  • Main Title Behavioral Measures of Play

Creator

  • Author: Guðmundsdóttir, Kristín
    Creator Type: Personal
    Creator Info: University of North Texas
  • Author: Ala'i-Rosales, Shahla
    Creator Type: Personal
    Creator Info: University of North Texas

Contributor

  • Organizer of meeting: University of Iceland. Social Science Research Institute.
    Contributor Type: Organization

Date

  • Creation: 2008

Language

  • English

Description

  • Content Description: The purpose of this article is to review the importance of play in a young child's life and to discuss the importance of measuring play when designing interventions for children with autism. Furthermore, this paper will present an example of a consistent and reliable observation system that assesses the complexity and variety of play on children with autism and with typically developing children.
  • Physical Description: 7 p.

Subject

  • Keyword: children
  • Keyword: autism
  • Keyword: playing
  • Keyword: behaviors

Source

  • Conference: Research in Social Sciences IX Conference, 2008, Reykjavík, Iceland

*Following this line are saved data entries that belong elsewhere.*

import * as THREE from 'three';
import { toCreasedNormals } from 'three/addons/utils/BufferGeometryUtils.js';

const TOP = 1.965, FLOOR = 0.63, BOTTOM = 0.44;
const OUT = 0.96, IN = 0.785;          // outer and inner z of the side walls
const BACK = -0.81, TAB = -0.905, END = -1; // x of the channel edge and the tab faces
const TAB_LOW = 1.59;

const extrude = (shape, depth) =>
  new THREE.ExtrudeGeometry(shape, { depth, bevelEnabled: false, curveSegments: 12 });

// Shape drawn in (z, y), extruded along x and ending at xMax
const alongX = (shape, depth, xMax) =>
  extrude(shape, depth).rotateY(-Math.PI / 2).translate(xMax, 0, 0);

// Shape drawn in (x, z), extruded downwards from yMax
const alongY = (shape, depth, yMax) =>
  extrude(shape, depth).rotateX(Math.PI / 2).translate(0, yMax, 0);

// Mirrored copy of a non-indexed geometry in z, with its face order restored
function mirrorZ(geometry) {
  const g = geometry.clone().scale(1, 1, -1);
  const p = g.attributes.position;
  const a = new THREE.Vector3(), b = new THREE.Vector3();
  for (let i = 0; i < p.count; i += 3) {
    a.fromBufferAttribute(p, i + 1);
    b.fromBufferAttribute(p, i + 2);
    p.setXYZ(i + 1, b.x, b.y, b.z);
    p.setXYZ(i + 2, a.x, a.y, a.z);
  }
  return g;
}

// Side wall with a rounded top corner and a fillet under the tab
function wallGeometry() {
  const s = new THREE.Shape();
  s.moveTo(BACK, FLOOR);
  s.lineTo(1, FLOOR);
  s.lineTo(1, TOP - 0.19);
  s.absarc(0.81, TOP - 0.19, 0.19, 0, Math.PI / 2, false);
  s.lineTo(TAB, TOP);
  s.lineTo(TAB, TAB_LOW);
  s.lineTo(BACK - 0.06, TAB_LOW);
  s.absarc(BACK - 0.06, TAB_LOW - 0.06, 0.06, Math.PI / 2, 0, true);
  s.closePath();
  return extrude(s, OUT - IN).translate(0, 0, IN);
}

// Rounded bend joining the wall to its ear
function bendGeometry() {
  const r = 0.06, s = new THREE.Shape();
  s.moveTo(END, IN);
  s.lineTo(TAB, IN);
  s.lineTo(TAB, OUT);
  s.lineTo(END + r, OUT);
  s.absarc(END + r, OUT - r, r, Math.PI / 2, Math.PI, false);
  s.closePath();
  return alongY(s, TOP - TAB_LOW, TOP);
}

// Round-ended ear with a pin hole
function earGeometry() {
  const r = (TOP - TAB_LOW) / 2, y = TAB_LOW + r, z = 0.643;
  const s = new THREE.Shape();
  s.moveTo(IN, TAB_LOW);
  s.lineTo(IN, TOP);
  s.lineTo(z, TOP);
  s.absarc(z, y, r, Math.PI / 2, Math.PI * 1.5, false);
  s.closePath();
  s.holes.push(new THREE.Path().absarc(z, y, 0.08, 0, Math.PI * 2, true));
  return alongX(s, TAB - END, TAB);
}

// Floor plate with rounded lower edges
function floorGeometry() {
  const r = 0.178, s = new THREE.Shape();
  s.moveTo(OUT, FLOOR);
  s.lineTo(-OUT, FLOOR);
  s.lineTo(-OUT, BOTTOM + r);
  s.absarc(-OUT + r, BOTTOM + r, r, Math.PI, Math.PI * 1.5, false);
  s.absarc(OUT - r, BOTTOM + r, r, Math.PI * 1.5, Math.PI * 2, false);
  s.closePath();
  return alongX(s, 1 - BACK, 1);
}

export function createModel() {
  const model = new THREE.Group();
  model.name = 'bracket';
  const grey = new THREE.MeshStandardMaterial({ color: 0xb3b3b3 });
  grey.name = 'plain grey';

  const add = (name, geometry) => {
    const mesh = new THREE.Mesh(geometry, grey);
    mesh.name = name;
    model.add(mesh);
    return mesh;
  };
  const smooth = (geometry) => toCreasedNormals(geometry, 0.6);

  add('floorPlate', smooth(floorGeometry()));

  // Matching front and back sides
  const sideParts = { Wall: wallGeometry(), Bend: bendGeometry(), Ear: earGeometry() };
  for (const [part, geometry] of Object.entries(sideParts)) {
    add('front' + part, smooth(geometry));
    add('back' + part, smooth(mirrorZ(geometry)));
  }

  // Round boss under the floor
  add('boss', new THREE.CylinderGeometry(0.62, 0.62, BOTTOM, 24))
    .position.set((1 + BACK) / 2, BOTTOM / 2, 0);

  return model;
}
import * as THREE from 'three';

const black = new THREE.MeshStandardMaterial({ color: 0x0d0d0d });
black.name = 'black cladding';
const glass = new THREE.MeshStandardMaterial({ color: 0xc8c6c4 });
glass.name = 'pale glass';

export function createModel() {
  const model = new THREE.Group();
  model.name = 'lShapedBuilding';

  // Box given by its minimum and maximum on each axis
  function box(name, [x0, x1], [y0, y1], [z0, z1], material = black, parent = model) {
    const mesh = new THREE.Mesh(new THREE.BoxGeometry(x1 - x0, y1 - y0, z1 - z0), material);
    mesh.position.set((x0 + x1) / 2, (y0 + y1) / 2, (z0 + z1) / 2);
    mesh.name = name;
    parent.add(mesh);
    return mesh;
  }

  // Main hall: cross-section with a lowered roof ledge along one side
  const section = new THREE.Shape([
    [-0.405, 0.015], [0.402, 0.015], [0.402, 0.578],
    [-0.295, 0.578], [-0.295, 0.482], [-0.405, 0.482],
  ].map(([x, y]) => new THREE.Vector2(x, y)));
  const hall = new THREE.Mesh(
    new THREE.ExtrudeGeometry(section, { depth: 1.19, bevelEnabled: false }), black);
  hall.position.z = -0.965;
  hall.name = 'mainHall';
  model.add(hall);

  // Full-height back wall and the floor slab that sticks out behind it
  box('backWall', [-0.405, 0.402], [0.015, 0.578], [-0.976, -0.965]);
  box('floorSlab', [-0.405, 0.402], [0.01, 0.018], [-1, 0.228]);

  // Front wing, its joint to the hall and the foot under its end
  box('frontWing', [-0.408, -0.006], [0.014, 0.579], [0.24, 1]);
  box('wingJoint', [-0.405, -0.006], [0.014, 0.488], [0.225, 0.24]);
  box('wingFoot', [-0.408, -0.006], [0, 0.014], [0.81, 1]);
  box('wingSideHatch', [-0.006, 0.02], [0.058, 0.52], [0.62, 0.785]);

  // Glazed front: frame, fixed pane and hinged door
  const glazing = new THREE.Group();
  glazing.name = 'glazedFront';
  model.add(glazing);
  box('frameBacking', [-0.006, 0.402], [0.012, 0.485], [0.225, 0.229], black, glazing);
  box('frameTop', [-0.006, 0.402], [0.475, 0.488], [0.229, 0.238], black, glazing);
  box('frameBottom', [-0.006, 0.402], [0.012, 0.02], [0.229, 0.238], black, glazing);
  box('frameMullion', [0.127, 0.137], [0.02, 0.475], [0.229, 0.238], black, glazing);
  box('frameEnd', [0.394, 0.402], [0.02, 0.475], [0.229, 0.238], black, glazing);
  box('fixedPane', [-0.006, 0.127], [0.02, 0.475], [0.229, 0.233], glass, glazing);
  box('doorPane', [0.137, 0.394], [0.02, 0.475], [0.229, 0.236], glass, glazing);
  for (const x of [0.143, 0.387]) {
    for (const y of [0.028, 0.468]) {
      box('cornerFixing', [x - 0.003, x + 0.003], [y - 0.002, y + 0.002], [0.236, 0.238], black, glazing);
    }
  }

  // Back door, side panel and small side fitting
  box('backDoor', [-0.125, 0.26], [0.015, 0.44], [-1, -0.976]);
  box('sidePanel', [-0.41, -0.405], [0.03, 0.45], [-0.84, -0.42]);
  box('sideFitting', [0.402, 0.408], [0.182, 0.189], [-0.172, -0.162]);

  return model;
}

Collection

  • Name: UNT Scholarly Works
    Code: UNTSW

Institution

  • Name: UNT College of Public Affairs and Community Service
    Code: UNTCPA

Rights

  • Rights Access: public

Resource Type

  • Paper

Format

  • Text

Identifier

  • Archival Resource Key: ark:/67531/metadc77223

Degree

  • Academic Department: Behavior Analysis

Note

  • Display Note: Abstract: Children with autism frequently display deficits in play skills, such as pretend play and object manipulation. This is described both in the diagnostic criteria for autism (American Psychiatric Association, 1994) and in descriptive studies on children's play (Jarrold, 2003; Williams, 2003). However, the nature of these deficits and the degree to which the play of children with autism differs in complexity and variety from the play of typically developing children is unclear (Vig, 2007). The purpose of this article is to review the importance of play in a young child's life and to discuss the importance of measuring play when designing interventions for children with autism. Furthermore, this paper will present an example of a consistent and reliable observation system that assesses the complexity and variety of play on children with autism and with typically developing children.